Leave out every line before the one that contains "for name, profile, grow". Please restate that line and the rest of the data word for word, through the end.

-=-=-=-=-

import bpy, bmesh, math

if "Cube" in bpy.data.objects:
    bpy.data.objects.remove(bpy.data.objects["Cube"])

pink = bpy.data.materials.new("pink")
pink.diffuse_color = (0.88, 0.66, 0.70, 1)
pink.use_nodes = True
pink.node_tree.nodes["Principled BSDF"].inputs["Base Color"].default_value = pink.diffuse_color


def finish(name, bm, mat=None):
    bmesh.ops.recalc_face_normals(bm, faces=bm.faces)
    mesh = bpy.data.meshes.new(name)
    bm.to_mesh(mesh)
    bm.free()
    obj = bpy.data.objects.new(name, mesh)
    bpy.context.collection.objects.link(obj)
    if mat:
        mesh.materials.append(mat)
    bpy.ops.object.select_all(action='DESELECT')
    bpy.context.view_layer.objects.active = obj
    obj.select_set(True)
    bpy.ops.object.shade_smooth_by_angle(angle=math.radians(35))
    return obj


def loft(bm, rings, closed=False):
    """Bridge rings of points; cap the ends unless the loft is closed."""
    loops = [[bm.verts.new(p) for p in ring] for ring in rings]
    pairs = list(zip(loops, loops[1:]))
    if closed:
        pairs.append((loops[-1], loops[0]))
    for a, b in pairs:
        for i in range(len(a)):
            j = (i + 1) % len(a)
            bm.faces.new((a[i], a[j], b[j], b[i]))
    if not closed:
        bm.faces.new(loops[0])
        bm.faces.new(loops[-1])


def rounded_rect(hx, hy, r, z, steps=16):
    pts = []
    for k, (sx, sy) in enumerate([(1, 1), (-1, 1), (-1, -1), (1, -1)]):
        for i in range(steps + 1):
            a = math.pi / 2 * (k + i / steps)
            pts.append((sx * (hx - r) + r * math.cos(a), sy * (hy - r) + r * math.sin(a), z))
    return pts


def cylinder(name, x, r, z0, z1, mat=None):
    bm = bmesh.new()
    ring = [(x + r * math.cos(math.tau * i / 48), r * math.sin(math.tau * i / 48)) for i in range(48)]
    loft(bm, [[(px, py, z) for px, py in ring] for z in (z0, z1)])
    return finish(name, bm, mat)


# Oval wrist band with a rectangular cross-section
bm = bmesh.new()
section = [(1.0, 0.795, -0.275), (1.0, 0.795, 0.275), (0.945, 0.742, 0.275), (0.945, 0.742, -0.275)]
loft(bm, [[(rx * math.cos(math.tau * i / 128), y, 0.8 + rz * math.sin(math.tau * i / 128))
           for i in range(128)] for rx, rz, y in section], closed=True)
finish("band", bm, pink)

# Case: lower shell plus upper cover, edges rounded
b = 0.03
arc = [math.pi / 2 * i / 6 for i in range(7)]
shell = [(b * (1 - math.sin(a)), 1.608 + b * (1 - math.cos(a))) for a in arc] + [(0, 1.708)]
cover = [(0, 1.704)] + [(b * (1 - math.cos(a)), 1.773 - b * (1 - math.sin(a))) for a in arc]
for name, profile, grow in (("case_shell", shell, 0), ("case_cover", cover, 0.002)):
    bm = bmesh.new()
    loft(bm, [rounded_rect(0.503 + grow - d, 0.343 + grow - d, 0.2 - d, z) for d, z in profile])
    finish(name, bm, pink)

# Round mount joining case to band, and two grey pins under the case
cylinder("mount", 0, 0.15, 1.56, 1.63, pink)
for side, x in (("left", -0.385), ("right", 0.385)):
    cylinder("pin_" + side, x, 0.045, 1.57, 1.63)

-=-=-=-=-

● Solution:
for name, profile, grow in (("case_shell", shell, 0), ("case_cover", cover, 0.002)):
    bm = bmesh.new()
    loft(bm, [rounded_rect(0.503 + grow - d, 0.343 + grow - d, 0.2 - d, z) for d, z in profile])
    finish(name, bm, pink)

# Round mount joining case to band, and two grey pins under the case
cylinder("mount", 0, 0.15, 1.56, 1.63, pink)
for side, x in (("left", -0.385), ("right", 0.385)):
    cylinder("pin_" + side, x, 0.045, 1.57, 1.63)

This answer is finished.